Who? Exactly. Hakushi's only claim to fame was a show-stealing performance with the 1-2-3 Kid (Sean Waltman) at SummerSlam 1995. I know he didn't talk, but hell, neither did Sabu, nor does Sin Cara, nor did Kane, nor Yokozuna, etc. This is a Japanese wrestling guru with the Japanese symbol tattoos running the length of his body. If I'm not mistaken he was even paired with Mr. Fuji for a short time. Why was this man not maineventing PPVs against Bret Hart for the WWE Championship on a regular basis? Yokozuna was a silent champion who was dominant because of his size. Maybe I missed something, but could we not build an intriguing storyline around a silent champion who's dominant because of his skill? I don't know how big Hakushi could have been, but I do know that he deserved more than to be booked in matches against Barry Horowitz. Who? Exactly.
1. Lance Storm
"Can I be serious for a second?" Storm is one of my favorite in-ring performers and one of the most under-rated mic men in the history of the business. Whether it be in ECW, WCW, or WWE is silent, straight man routine was pure brilliance. Wait this man doesn't have a gimmick? Okay, that's his gimmick, a man with no gimmick. The no-nonsense ring tactician who was unwilling to exchange witty banter because it was beneath his Canadian sense of professionalism was classic. Ironically, some of his best work could be found in the twilight of WCW's run, when they had all but given up trying to compete with WWE and were merely trying to survive. All I know is that any man who can have that long of a career with the lame-ass half-crab as his finisher has to have some mad skills in and out of the ring.

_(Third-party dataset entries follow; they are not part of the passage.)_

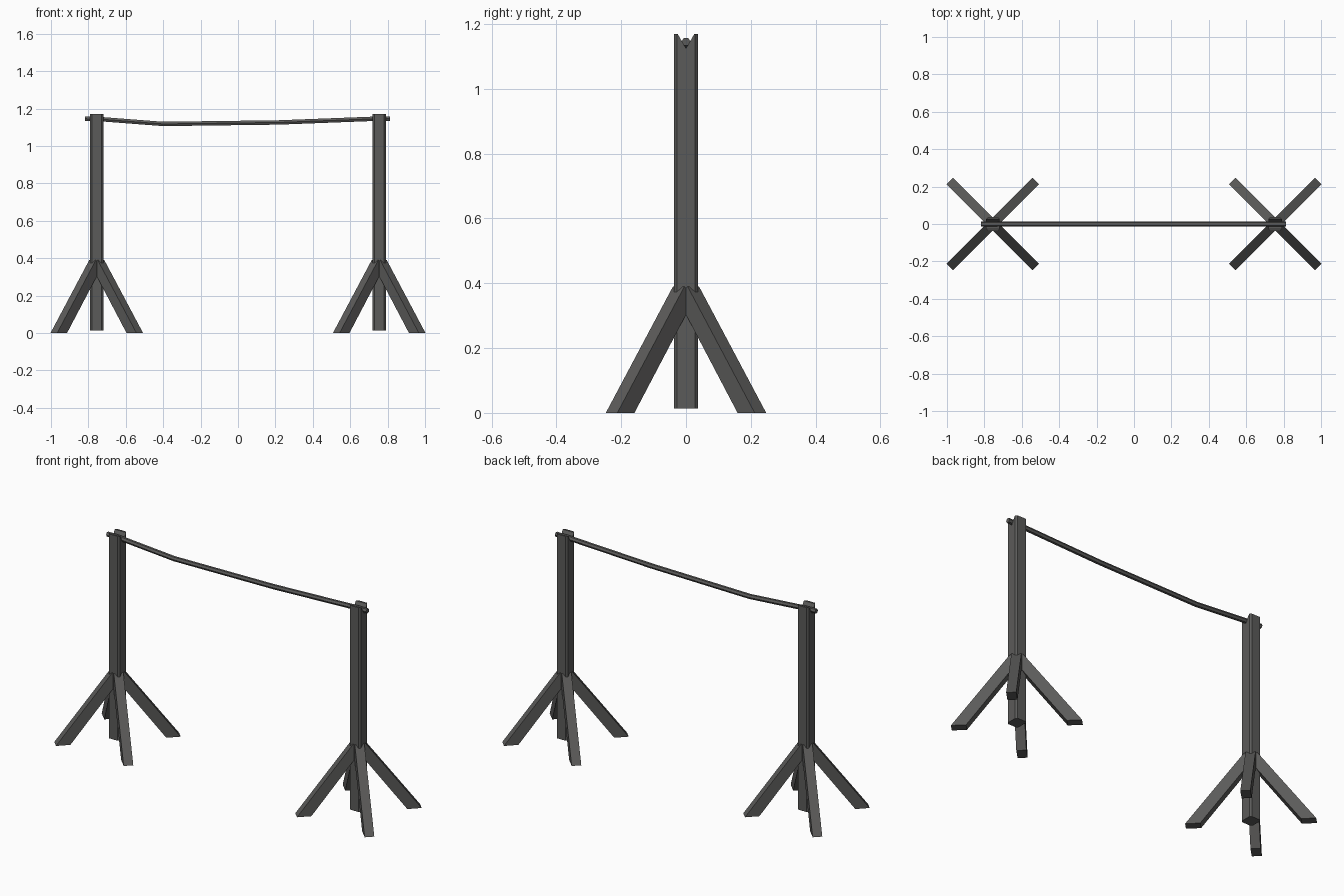
import bpy, bmesh, math
from mathutils import Matrix, Vector

if "Cube" in bpy.data.objects:
    bpy.data.objects.remove(bpy.data.objects["Cube"])

wood = bpy.data.materials.new("dark grey wood")
wood.diffuse_color = (0.105, 0.104, 0.101, 1)
wood.use_nodes = True
wood.node_tree.nodes["Principled BSDF"].inputs["Base Color"].default_value = wood.diffuse_color


def finish(bm, name):
    bmesh.ops.recalc_face_normals(bm, faces=bm.faces)
    mesh = bpy.data.meshes.new(name)
    bm.to_mesh(mesh)
    bm.free()
    mesh.materials.append(wood)
    ob = bpy.data.objects.new(name, mesh)
    bpy.context.collection.objects.link(ob)
    return ob


def slab(profile, axis, depth):
    """Extrude a flat profile by depth, centred, along a world axis."""
    bm = bmesh.new()
    if axis == 'x':
        pts = [Vector((-depth / 2, a, b)) for a, b in profile]
        move = Vector((depth, 0, 0))
    else:
        pts = [Vector((a, -depth / 2, b)) for a, b in profile]
        move = Vector((0, depth, 0))
    face = bm.faces.new([bm.verts.new(p) for p in pts])
    ext = bmesh.ops.extrude_face_region(bm, geom=[face])
    verts = [g for g in ext["geom"] if isinstance(g, bmesh.types.BMVert)]
    bmesh.ops.translate(bm, verts=verts, vec=move)
    return bm


POST_X = 0.755
for side, sx in (("left", -POST_X), ("right", POST_X)):
    # Upright post with a V notch in its top and chamfered corners
    w = 0.037
    bm = slab([(-w, 0.013), (w, 0.013), (w, 1.17), (0.026, 1.17),
               (0, 1.125), (-0.026, 1.17), (-w, 1.17)], 'x', 0.07)
    corners = [e for e in bm.edges
               if abs(e.verts[0].co.z - e.verts[1].co.z) > 1]
    bmesh.ops.bevel(bm, geom=corners, offset=0.009, offset_type='OFFSET',
                    segments=1, affect='EDGES', profile=0.5)
    finish(bm, side + "_post").location.x = sx

    # Four diagonal braces, cut flat on the ground
    for i in range(4):
        bm = slab([(0.25, 0), (0.325, 0), (0.032, 0.39), (-0.015, 0.357)],
                  'y', 0.05)
        bm.transform(Matrix.Rotation(math.radians(45 + 90 * i), 4, 'Z'))
        finish(bm, f"{side}_leg_{i + 1}").location.x = sx

# Slightly sagging six-sided crossbar resting in the notches
path = [(-0.817, 1.146), (-0.74, 1.144), (-0.4, 1.118),
        (0.22, 1.126), (0.74, 1.146), (0.813, 1.146)]
bm = bmesh.new()
rings = []
for x, z in path:
    rings.append([bm.verts.new((x, 0.0135 * math.cos(math.radians(60 * k)),
                                z + 0.0135 * math.sin(math.radians(60 * k))))
                  for k in range(6)])
for a, b in zip(rings, rings[1:]):
    for k in range(6):
        n = (k + 1) % 6
        bm.faces.new((a[k], a[n], b[n], b[k]))
bm.faces.new(rings[0])
bm.faces.new(rings[-1])
finish(bm, "crossbar")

There's plenty of debate available for this topic and I welcome it all, but I would like to throw in a few wrestlers who are often mentioned who I have not listed:
Matt Hardy: Over-rated entirely. Quality matches are the result of being booked against far superior talent.
Diamond Dallas Page: Mis-used by WWE but his WCW run compensates for it, plus by the time he reached WWE DDP was getting pretty old.
Raven: Great runs in all other promotions, but typically needed to rely on a no-rules format and that can't cut it in the WWE at a main-event level.
I'm sure there's more, so please comment on any and all issues. Good reading everyone.